Aim of the task:
Let your answer be the line containing "bpy.ops.object.modifier_apply(modifier=mod.name)" and every line below it to the end of the records, copied exactly.

Data records:
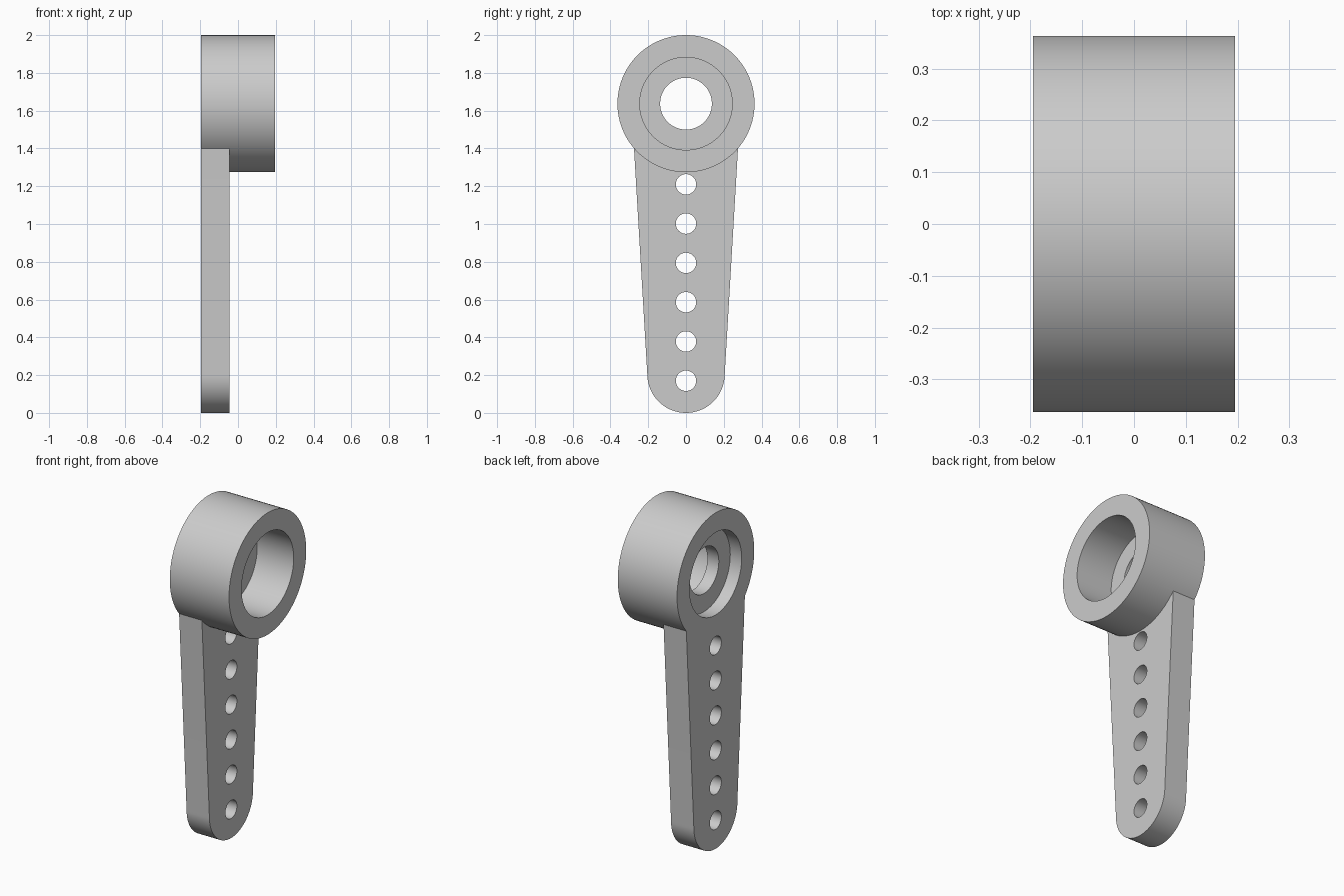
import bpy
import bmesh
from math import sin, cos, pi, radians

if "Cube" in bpy.data.objects:
    bpy.data.objects.remove(bpy.data.objects["Cube"], do_unlink=True)

BACK, FRONT, END = -0.195, -0.045, 0.195   # arm back, arm front, collar end
HUB_Z, HUB_R, BORE_R, SHAFT_R = 1.637, 0.363, 0.245, 0.137
TIP_R, HOLE_R = 0.205, 0.054

grey = bpy.data.materials.new("plain grey")
grey.use_nodes = True
colour = (0.6, 0.6, 0.6, 1)
grey.diffuse_color = colour
grey.node_tree.nodes["Principled BSDF"].inputs["Base Color"].default_value = colour


def arc(radius, z, start, end, count):
    """Points (y, z) along an arc, angles in degrees."""
    angles = [radians(start + (end - start) * i / count) for i in range(count + 1)]
    return [(radius * cos(a), z + radius * sin(a)) for a in angles]


def prism(name, outline, x0, x1):
    """Extrude a side outline along x."""
    bm = bmesh.new()
    face = bm.faces.new([bm.verts.new((x0, y, z)) for y, z in outline])
    moved = bmesh.ops.extrude_face_region(bm, geom=[face])["geom"]
    verts = [v for v in moved if isinstance(v, bmesh.types.BMVert)]
    bmesh.ops.translate(bm, verts=verts, vec=(x1 - x0, 0, 0))
    bmesh.ops.recalc_face_normals(bm, faces=bm.faces)
    mesh = bpy.data.meshes.new(name)
    bm.to_mesh(mesh)
    bm.free()
    obj = bpy.data.objects.new(name, mesh)
    bpy.context.collection.objects.link(obj)
    mesh.materials.append(grey)
    return obj


def disc(name, radius, z, x0, x1, count=96):
    return prism(name, arc(radius, z, 0, 360, count)[:-1], x0, x1)


def combine(target, tool, operation):
    """Apply a boolean and discard its tool."""
    mod = target.modifiers.new(operation, "BOOLEAN")
    mod.operation = operation
    mod.solver = "EXACT"
    mod.object = tool
    bpy.context.view_layer.objects.active = target
    bpy.ops.object.modifier_apply(modifier=mod.name)
    bpy.data.objects.remove(tool, do_unlink=True)


# Tapered arm with rounded tip, joined to the collar
outline = arc(TIP_R, TIP_R, 180, 360, 48) + [(0.28, 1.48), (-0.28, 1.48)]
lever = prism("lever_arm", outline, BACK, FRONT)
combine(lever, disc("collar", HUB_R, HUB_Z, BACK, END), "UNION")

# Deep socket, shallow back recess and shaft hole
middle = (BACK + FRONT) / 2
combine(lever, disc("socket", BORE_R, HUB_Z, FRONT, END + 0.1), "DIFFERENCE")
combine(lever, disc("recess", BORE_R, HUB_Z, BACK - 0.1, middle), "DIFFERENCE")
combine(lever, disc("shaft_hole", SHAFT_R, HUB_Z, BACK - 0.1, END + 0.1), "DIFFERENCE")

# Row of linkage holes
for i in range(6):
    hole = disc("linkage_hole", HOLE_R, 0.17 + 0.208 * i, BACK - 0.1, FRONT + 0.05, 40)
    combine(lever, hole, "DIFFERENCE")

bpy.ops.object.select_all(action="DESELECT")
lever.select_set(True)
bpy.context.view_layer.objects.active = lever
bpy.ops.object.shade_smooth_by_angle(angle=pi / 6)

Written answer:
    bpy.ops.object.modifier_apply(modifier=mod.name)
    bpy.data.objects.remove(tool, do_unlink=True)


# Tapered arm with rounded tip, joined to the collar
outline = arc(TIP_R, TIP_R, 180, 360, 48) + [(0.28, 1.48), (-0.28, 1.48)]
lever = prism("lever_arm", outline, BACK, FRONT)
combine(lever, disc("collar", HUB_R, HUB_Z, BACK, END), "UNION")

# Deep socket, shallow back recess and shaft hole
middle = (BACK + FRONT) / 2
combine(lever, disc("socket", BORE_R, HUB_Z, FRONT, END + 0.1), "DIFFERENCE")
combine(lever, disc("recess", BORE_R, HUB_Z, BACK - 0.1, middle), "DIFFERENCE")
combine(lever, disc("shaft_hole", SHAFT_R, HUB_Z, BACK - 0.1, END + 0.1), "DIFFERENCE")

# Row of linkage holes
for i in range(6):
    hole = disc("linkage_hole", HOLE_R, 0.17 + 0.208 * i, BACK - 0.1, FRONT + 0.05, 40)
    combine(lever, hole, "DIFFERENCE")

bpy.ops.object.select_all(action="DESELECT")
lever.select_set(True)
bpy.context.view_layer.objects.active = lever
bpy.ops.object.shade_smooth_by_angle(angle=pi / 6)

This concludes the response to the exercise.